Shortly after Cisco’s released its early report on a large-scale hacking campaign that infected over half a million routers and network storage devices worldwide, the United States government announced the takedown of a key internet domain used for the attack.
Category: Hacker News
More than half a million routers and storage devices in dozens of countries have been infected with a piece of highly sophisticated IoT botnet malware, likely designed by Russia-baked state-sponsored group.
Due to the growing number of threats in the computer world, ethical hackers have become the most important player for not only governments but also private companies and IT firms in order to safeguard their systems and networks from hackers trying to infiltrate them.
Even after being aware of various active cyber attacks against the GPON Wi-Fi routers, if you haven’t yet taken them off the Internet, then be careful—because a new botnet has joined the GPON party, which is exploiting an undisclosed zero-day vulnerability in the wild.
Chinese security researchers have discovered more than a dozen vulnerabilities in the onboard compute units of BMW cars, some of which can be exploited remotely to compromise a vehicle.
Security researchers from Microsoft and Google have discovered a fourth variant of the data-leaking Meltdown-Spectre security flaws impacting modern CPUs in millions of computers, including those marketed by Apple.
Widespread routers’ DNS hijacking malware that recently found targeting Android devices has now been upgraded its capabilities to target iOS devices as well as desktop users.
Last week, we reported about the first network-based remote Rowhammer attack, dubbed Throwhammer, which involves the exploitation a known vulnerability in DRAM through network cards using remote direct memory access (RDMA) channels.
For the second time in less than a week, users of the popular end-to-end encrypted Signal messaging app have to update their desktop applications once again to patch another severe code injection vulnerability.

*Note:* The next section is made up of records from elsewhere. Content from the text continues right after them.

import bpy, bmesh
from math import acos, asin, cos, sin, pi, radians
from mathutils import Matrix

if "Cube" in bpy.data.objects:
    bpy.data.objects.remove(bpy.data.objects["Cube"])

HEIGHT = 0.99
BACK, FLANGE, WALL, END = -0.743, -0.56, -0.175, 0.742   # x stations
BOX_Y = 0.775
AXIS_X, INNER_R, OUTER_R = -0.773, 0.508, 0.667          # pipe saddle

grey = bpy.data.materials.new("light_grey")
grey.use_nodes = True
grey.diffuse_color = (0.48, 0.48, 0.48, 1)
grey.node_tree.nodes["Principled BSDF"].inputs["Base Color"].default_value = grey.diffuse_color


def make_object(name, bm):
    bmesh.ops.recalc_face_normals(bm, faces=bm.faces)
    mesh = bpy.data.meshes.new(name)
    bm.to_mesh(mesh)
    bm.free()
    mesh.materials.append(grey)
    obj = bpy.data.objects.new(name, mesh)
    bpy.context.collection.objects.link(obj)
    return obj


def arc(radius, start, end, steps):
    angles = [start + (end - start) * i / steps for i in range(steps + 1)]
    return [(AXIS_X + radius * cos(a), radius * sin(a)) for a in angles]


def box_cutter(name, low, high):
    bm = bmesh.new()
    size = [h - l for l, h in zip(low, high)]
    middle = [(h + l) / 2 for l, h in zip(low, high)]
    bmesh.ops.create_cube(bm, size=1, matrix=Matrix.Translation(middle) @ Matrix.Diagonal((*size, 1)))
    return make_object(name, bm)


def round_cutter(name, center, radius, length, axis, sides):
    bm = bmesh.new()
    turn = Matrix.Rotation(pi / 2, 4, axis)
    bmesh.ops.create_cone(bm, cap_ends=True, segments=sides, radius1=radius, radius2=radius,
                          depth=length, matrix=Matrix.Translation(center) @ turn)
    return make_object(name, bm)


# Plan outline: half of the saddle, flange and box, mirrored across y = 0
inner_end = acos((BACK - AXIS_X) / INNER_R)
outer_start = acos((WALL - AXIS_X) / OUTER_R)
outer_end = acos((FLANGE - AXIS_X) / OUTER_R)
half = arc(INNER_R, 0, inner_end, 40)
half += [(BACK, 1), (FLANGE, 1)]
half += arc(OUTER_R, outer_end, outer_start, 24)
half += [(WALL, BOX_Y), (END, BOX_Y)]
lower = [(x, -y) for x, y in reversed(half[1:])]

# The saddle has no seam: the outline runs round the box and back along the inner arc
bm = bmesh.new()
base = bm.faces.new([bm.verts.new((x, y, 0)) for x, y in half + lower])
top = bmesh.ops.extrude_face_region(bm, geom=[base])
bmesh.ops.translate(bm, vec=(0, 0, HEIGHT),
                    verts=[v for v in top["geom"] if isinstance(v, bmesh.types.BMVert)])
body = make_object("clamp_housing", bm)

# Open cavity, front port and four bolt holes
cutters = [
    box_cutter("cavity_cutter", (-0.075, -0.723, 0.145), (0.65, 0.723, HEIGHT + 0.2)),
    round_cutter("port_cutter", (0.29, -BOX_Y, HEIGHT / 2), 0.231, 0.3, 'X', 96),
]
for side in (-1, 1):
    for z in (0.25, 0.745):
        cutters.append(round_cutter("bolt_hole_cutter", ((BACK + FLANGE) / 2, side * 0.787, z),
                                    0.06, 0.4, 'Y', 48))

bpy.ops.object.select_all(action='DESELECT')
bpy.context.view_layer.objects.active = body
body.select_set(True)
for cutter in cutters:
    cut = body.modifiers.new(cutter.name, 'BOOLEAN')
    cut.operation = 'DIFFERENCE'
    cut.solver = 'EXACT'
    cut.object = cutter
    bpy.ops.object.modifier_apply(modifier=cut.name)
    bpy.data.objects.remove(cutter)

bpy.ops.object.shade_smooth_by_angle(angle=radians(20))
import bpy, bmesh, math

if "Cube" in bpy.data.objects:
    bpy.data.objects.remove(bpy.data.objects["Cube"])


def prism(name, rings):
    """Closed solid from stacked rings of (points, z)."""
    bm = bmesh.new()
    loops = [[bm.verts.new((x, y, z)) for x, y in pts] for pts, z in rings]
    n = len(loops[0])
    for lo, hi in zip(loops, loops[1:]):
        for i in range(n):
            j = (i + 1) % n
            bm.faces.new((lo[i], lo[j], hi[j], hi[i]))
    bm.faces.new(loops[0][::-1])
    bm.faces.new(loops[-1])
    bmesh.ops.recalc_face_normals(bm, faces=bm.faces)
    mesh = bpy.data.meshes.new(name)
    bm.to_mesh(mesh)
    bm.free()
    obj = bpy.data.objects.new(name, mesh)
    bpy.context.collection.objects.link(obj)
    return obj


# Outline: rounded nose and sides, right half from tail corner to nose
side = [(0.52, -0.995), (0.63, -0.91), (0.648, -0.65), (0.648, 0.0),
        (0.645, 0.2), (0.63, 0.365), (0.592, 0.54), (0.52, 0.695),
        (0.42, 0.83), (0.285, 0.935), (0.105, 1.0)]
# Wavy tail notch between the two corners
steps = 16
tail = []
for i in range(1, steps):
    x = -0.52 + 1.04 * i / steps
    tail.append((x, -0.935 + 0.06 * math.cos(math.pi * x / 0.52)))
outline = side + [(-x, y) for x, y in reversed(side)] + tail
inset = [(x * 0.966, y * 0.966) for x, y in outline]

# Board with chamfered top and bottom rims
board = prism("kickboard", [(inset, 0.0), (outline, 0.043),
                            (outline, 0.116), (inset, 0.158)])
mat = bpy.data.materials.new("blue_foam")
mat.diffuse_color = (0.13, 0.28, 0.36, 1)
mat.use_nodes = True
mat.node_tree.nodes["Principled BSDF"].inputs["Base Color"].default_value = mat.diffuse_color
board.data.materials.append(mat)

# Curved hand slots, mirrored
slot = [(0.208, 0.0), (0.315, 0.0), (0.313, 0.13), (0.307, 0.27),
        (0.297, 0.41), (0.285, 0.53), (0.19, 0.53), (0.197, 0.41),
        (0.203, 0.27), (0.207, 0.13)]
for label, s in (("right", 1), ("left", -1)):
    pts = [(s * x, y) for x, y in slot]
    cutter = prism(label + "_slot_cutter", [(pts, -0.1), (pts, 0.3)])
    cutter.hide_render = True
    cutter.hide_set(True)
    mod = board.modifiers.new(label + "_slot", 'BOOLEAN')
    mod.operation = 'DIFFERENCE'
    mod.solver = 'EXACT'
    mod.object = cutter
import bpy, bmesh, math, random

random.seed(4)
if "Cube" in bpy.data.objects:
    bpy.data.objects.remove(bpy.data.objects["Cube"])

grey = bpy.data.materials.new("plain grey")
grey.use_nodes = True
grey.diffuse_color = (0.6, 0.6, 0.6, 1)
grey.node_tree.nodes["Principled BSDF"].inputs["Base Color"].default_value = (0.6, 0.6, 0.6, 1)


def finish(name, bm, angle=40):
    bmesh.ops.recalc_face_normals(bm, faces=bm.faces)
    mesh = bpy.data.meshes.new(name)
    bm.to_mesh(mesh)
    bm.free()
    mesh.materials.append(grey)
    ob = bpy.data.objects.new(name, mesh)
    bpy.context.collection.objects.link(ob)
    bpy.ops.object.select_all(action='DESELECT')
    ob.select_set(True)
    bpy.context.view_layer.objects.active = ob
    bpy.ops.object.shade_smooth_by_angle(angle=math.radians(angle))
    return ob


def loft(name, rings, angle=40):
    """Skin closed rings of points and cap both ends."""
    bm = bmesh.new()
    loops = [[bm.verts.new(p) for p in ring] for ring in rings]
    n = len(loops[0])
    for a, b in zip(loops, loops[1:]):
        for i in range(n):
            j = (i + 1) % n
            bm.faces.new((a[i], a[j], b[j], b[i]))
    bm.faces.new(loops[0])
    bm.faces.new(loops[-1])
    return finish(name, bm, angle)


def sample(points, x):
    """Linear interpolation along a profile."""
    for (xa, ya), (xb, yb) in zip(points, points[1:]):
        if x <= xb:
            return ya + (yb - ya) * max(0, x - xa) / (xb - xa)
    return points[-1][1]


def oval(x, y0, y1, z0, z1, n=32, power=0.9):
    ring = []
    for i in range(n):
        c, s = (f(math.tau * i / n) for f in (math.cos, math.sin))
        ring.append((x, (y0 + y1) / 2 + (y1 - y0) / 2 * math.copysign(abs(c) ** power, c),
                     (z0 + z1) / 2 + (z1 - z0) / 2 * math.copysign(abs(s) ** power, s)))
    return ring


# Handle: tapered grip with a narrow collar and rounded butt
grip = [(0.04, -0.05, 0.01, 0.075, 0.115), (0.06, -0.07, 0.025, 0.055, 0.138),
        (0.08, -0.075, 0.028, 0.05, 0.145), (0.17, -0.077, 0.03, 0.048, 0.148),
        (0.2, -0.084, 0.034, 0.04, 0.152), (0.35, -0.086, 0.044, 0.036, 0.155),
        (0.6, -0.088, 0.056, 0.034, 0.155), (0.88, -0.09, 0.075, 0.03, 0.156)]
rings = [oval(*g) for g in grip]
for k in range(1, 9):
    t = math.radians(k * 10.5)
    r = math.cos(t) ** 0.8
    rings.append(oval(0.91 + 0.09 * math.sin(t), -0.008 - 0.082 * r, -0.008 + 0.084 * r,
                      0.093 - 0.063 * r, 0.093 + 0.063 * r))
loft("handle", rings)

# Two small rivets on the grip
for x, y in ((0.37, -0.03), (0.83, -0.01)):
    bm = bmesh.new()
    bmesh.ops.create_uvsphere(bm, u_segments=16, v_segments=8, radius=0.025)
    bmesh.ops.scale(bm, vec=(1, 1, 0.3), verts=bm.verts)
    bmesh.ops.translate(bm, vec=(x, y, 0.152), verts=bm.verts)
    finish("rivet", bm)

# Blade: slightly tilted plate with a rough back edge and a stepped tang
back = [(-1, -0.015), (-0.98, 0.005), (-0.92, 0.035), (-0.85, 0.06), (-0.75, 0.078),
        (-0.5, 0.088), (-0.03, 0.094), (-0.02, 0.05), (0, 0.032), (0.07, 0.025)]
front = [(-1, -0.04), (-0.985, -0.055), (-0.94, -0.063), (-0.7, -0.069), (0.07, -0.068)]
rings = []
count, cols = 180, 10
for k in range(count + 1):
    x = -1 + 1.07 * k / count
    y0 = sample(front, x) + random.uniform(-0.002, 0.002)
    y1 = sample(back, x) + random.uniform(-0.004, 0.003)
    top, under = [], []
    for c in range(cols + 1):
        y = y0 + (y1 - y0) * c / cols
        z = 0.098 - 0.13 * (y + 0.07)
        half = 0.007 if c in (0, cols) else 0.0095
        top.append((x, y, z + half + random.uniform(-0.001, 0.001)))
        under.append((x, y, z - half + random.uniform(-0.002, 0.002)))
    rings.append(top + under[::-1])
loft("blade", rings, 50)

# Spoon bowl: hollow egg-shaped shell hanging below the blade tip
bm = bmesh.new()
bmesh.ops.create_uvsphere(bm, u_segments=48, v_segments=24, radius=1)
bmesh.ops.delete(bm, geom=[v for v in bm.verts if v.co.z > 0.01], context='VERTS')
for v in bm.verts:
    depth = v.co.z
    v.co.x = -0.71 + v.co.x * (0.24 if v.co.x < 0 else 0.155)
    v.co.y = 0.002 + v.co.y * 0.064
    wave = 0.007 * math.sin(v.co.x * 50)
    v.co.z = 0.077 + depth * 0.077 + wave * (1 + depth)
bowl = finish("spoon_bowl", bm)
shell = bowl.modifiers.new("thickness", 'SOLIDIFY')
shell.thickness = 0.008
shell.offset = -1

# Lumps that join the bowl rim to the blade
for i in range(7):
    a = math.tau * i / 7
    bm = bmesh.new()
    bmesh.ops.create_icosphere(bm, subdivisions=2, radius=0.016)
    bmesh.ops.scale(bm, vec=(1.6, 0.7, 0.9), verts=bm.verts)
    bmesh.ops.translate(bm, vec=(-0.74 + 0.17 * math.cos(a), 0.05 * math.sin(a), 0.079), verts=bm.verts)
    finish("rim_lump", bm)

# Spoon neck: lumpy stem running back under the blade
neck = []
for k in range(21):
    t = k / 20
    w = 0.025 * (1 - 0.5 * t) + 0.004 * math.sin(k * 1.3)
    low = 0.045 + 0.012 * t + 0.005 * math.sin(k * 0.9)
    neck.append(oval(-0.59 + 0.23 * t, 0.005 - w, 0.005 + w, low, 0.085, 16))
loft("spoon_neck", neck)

A Google security researcher has discovered a critical remote command injection vulnerability in the DHCP client implementation of Red Hat Linux and its derivatives like Fedora operating system.